**Problem**
In the data below, find the line that contains "r -= w * (0.045" and the line that contains "# band around the crown with a bevelled top". Copy both, plus every line between them, exactly.

####

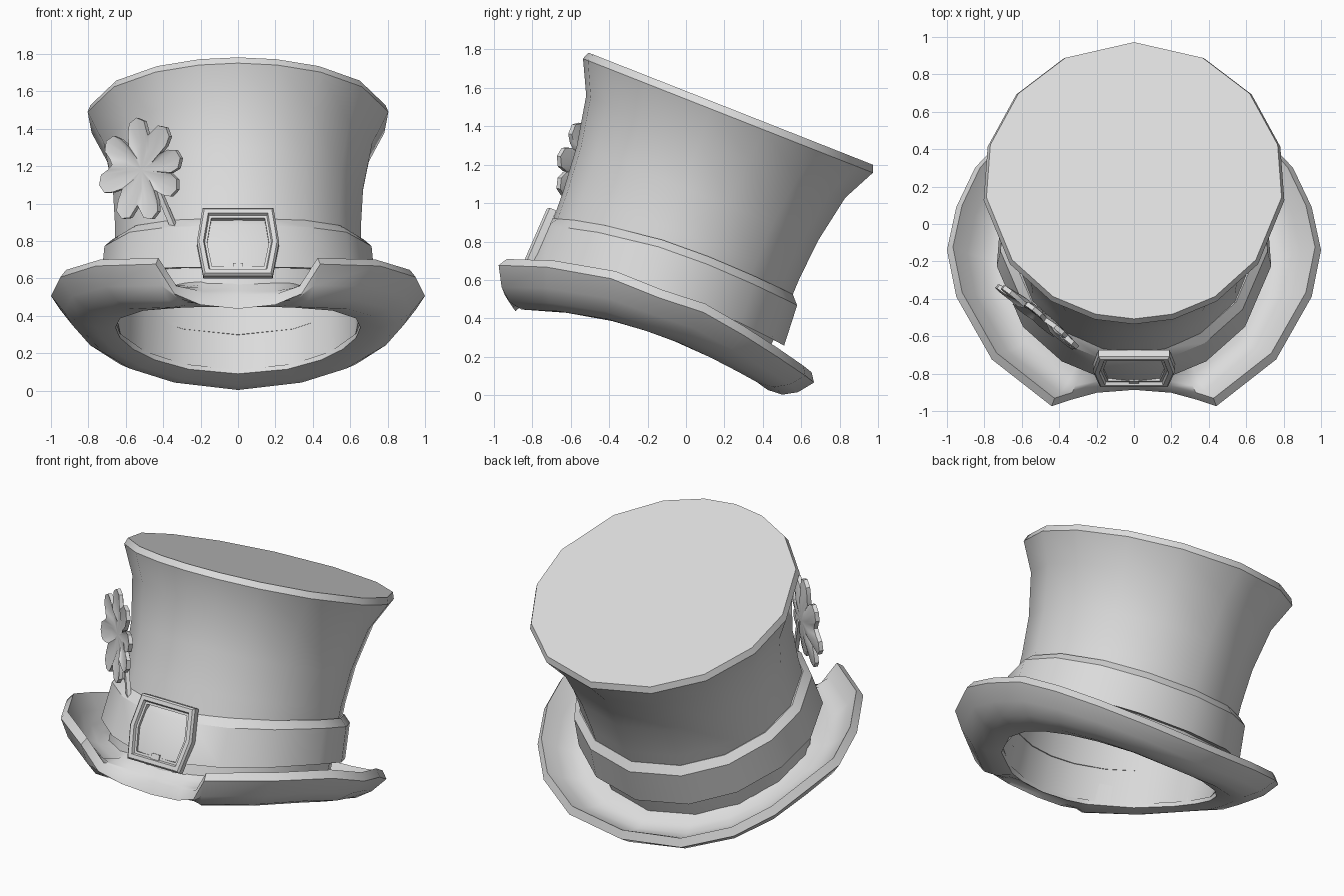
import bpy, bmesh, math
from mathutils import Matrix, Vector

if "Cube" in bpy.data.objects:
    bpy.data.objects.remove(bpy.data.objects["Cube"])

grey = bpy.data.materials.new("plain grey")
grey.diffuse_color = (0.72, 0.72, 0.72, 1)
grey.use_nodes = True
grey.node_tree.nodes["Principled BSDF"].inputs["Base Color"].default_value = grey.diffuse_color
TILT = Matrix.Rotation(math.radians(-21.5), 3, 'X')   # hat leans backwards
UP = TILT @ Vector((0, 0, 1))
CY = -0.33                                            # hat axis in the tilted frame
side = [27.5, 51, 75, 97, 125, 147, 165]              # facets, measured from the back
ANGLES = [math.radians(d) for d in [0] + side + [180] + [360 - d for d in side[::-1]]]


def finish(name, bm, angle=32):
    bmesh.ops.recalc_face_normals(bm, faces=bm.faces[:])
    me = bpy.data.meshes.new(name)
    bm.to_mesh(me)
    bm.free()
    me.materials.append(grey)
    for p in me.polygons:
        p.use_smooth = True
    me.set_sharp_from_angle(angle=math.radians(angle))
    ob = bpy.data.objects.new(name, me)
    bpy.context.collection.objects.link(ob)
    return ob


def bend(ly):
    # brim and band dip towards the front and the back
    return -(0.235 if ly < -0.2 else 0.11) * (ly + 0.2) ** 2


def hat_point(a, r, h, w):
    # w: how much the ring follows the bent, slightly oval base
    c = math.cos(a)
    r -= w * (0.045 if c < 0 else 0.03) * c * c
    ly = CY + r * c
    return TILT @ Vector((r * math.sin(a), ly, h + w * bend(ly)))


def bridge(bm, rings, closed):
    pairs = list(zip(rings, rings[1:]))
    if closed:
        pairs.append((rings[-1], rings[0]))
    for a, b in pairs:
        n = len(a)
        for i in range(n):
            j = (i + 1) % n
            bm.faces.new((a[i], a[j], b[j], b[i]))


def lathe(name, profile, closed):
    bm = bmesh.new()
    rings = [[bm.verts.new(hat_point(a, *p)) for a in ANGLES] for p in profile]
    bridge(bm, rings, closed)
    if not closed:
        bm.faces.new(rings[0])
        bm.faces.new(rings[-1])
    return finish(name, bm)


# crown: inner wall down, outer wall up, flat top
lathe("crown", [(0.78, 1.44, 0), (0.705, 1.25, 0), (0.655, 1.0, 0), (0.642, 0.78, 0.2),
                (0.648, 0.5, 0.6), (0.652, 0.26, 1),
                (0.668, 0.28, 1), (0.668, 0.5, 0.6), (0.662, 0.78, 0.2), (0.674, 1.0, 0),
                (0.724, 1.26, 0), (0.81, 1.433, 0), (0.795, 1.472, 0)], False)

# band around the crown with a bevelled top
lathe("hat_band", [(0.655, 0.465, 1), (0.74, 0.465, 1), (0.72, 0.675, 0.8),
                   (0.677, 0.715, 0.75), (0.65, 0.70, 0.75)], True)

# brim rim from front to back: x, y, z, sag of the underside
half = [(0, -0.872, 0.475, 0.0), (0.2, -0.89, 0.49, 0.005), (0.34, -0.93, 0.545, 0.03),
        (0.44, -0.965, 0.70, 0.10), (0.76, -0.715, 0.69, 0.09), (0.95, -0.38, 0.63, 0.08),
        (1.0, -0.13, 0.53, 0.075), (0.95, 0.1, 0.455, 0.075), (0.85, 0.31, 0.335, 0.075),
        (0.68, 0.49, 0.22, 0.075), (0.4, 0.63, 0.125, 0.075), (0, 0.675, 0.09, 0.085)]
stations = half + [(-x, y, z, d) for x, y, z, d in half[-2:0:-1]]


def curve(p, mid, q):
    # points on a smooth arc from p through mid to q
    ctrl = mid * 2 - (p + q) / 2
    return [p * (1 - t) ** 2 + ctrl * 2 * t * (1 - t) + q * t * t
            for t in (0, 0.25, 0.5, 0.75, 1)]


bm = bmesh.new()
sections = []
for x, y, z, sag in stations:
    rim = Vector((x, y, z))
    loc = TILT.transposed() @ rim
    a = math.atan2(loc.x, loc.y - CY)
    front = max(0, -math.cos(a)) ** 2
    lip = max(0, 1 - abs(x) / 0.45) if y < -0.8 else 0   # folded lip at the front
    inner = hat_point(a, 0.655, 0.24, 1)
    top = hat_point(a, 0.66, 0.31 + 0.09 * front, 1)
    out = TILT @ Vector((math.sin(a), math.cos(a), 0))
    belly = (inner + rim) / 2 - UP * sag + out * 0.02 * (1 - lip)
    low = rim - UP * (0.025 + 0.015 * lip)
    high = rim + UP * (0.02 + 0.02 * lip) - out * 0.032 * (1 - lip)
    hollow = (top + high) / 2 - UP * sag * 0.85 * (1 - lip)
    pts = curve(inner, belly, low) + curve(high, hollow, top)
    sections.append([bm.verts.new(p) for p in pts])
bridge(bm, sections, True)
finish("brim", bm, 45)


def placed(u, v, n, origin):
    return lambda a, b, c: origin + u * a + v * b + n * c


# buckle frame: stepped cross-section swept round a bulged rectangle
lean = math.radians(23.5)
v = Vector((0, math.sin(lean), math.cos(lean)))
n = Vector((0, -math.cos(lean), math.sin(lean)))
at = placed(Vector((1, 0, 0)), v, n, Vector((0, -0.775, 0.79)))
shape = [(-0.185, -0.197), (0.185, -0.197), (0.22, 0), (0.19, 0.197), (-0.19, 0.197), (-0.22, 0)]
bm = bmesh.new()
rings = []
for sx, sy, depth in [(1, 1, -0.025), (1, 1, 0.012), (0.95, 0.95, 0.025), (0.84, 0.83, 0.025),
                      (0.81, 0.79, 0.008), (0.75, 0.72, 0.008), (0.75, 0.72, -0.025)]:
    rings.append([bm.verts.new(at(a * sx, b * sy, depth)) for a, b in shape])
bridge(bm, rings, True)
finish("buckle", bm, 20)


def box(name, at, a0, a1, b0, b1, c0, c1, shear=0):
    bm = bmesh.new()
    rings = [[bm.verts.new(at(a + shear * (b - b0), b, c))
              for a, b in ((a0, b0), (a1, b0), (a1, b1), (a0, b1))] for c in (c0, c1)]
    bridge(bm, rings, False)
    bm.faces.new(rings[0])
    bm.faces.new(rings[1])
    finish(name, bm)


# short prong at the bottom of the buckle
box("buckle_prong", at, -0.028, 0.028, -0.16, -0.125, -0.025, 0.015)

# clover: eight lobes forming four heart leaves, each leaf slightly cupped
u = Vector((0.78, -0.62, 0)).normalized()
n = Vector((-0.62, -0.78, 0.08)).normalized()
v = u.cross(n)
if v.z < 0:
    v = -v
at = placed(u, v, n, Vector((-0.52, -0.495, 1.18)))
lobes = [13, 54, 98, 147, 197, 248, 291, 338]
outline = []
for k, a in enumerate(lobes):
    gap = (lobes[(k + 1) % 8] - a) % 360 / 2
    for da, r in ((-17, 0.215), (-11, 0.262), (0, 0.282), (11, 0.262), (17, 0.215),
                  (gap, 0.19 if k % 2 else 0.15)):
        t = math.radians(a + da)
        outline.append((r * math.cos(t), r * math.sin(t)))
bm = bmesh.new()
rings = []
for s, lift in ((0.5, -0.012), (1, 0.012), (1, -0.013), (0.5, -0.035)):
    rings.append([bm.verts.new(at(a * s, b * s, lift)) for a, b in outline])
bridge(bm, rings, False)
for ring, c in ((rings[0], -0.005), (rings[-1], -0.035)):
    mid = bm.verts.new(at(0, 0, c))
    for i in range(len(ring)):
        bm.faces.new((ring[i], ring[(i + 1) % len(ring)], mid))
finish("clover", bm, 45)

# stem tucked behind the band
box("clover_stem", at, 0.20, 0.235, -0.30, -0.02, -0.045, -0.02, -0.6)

####

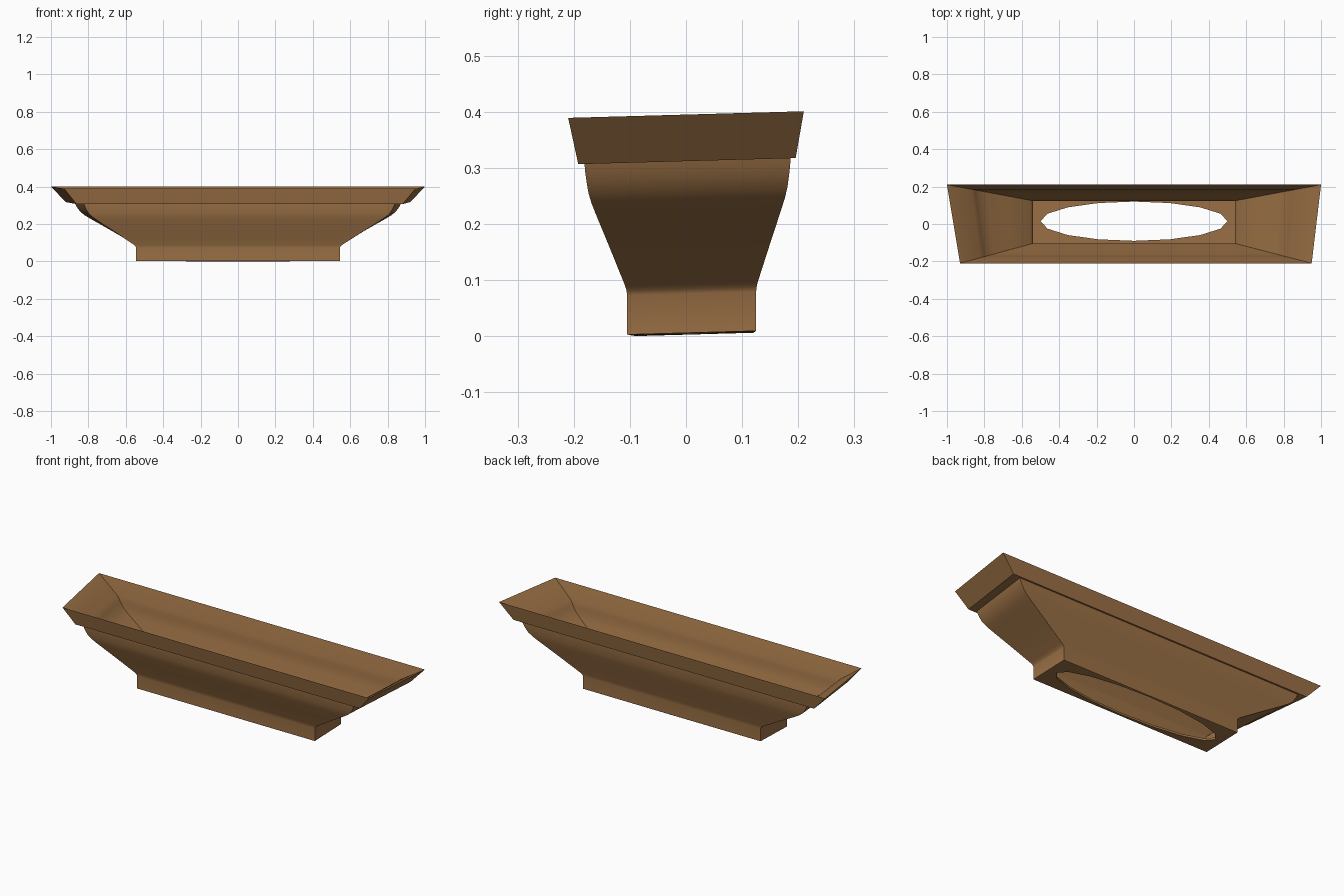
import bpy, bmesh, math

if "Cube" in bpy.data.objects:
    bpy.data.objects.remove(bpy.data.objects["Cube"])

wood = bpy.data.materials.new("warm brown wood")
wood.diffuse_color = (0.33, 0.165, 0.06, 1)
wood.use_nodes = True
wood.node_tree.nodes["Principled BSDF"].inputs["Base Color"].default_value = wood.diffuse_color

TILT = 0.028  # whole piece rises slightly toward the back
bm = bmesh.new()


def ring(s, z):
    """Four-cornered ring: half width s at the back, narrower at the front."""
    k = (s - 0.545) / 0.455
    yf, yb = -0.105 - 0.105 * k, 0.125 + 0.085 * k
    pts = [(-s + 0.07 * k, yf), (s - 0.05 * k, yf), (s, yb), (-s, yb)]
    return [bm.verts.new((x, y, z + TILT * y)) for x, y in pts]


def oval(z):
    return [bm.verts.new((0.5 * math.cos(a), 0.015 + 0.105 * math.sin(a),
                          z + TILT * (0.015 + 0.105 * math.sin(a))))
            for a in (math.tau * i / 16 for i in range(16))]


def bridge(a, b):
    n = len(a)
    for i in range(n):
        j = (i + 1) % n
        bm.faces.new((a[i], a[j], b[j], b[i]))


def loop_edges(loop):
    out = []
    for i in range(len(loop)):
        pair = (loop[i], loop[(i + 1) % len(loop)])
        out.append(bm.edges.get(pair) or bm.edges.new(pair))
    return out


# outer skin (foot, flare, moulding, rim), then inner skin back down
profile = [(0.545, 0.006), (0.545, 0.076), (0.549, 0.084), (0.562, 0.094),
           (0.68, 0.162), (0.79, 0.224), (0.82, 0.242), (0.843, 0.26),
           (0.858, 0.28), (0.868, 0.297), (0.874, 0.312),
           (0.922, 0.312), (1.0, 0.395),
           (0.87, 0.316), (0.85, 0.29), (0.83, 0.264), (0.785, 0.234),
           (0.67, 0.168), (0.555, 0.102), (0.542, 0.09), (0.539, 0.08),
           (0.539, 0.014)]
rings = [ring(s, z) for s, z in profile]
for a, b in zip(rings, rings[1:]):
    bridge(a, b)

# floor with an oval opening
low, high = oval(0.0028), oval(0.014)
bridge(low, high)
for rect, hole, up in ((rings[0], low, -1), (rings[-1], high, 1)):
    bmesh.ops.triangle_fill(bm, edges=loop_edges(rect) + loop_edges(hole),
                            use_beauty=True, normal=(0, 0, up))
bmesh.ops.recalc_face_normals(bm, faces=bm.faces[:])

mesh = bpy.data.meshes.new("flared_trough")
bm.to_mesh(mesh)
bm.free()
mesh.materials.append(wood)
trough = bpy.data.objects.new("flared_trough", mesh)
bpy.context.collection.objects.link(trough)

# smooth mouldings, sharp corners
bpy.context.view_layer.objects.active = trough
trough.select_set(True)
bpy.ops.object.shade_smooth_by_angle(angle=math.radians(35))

####

**Output for this task**
    r -= w * (0.045 if c < 0 else 0.03) * c * c
    ly = CY + r * c
    return TILT @ Vector((r * math.sin(a), ly, h + w * bend(ly)))


def bridge(bm, rings, closed):
    pairs = list(zip(rings, rings[1:]))
    if closed:
        pairs.append((rings[-1], rings[0]))
    for a, b in pairs:
        n = len(a)
        for i in range(n):
            j = (i + 1) % n
            bm.faces.new((a[i], a[j], b[j], b[i]))


def lathe(name, profile, closed):
    bm = bmesh.new()
    rings = [[bm.verts.new(hat_point(a, *p)) for a in ANGLES] for p in profile]
    bridge(bm, rings, closed)
    if not closed:
        bm.faces.new(rings[0])
        bm.faces.new(rings[-1])
    return finish(name, bm)


# crown: inner wall down, outer wall up, flat top
lathe("crown", [(0.78, 1.44, 0), (0.705, 1.25, 0), (0.655, 1.0, 0), (0.642, 0.78, 0.2),
                (0.648, 0.5, 0.6), (0.652, 0.26, 1),
                (0.668, 0.28, 1), (0.668, 0.5, 0.6), (0.662, 0.78, 0.2), (0.674, 1.0, 0),
                (0.724, 1.26, 0), (0.81, 1.433, 0), (0.795, 1.472, 0)], False)

# band around the crown with a bevelled top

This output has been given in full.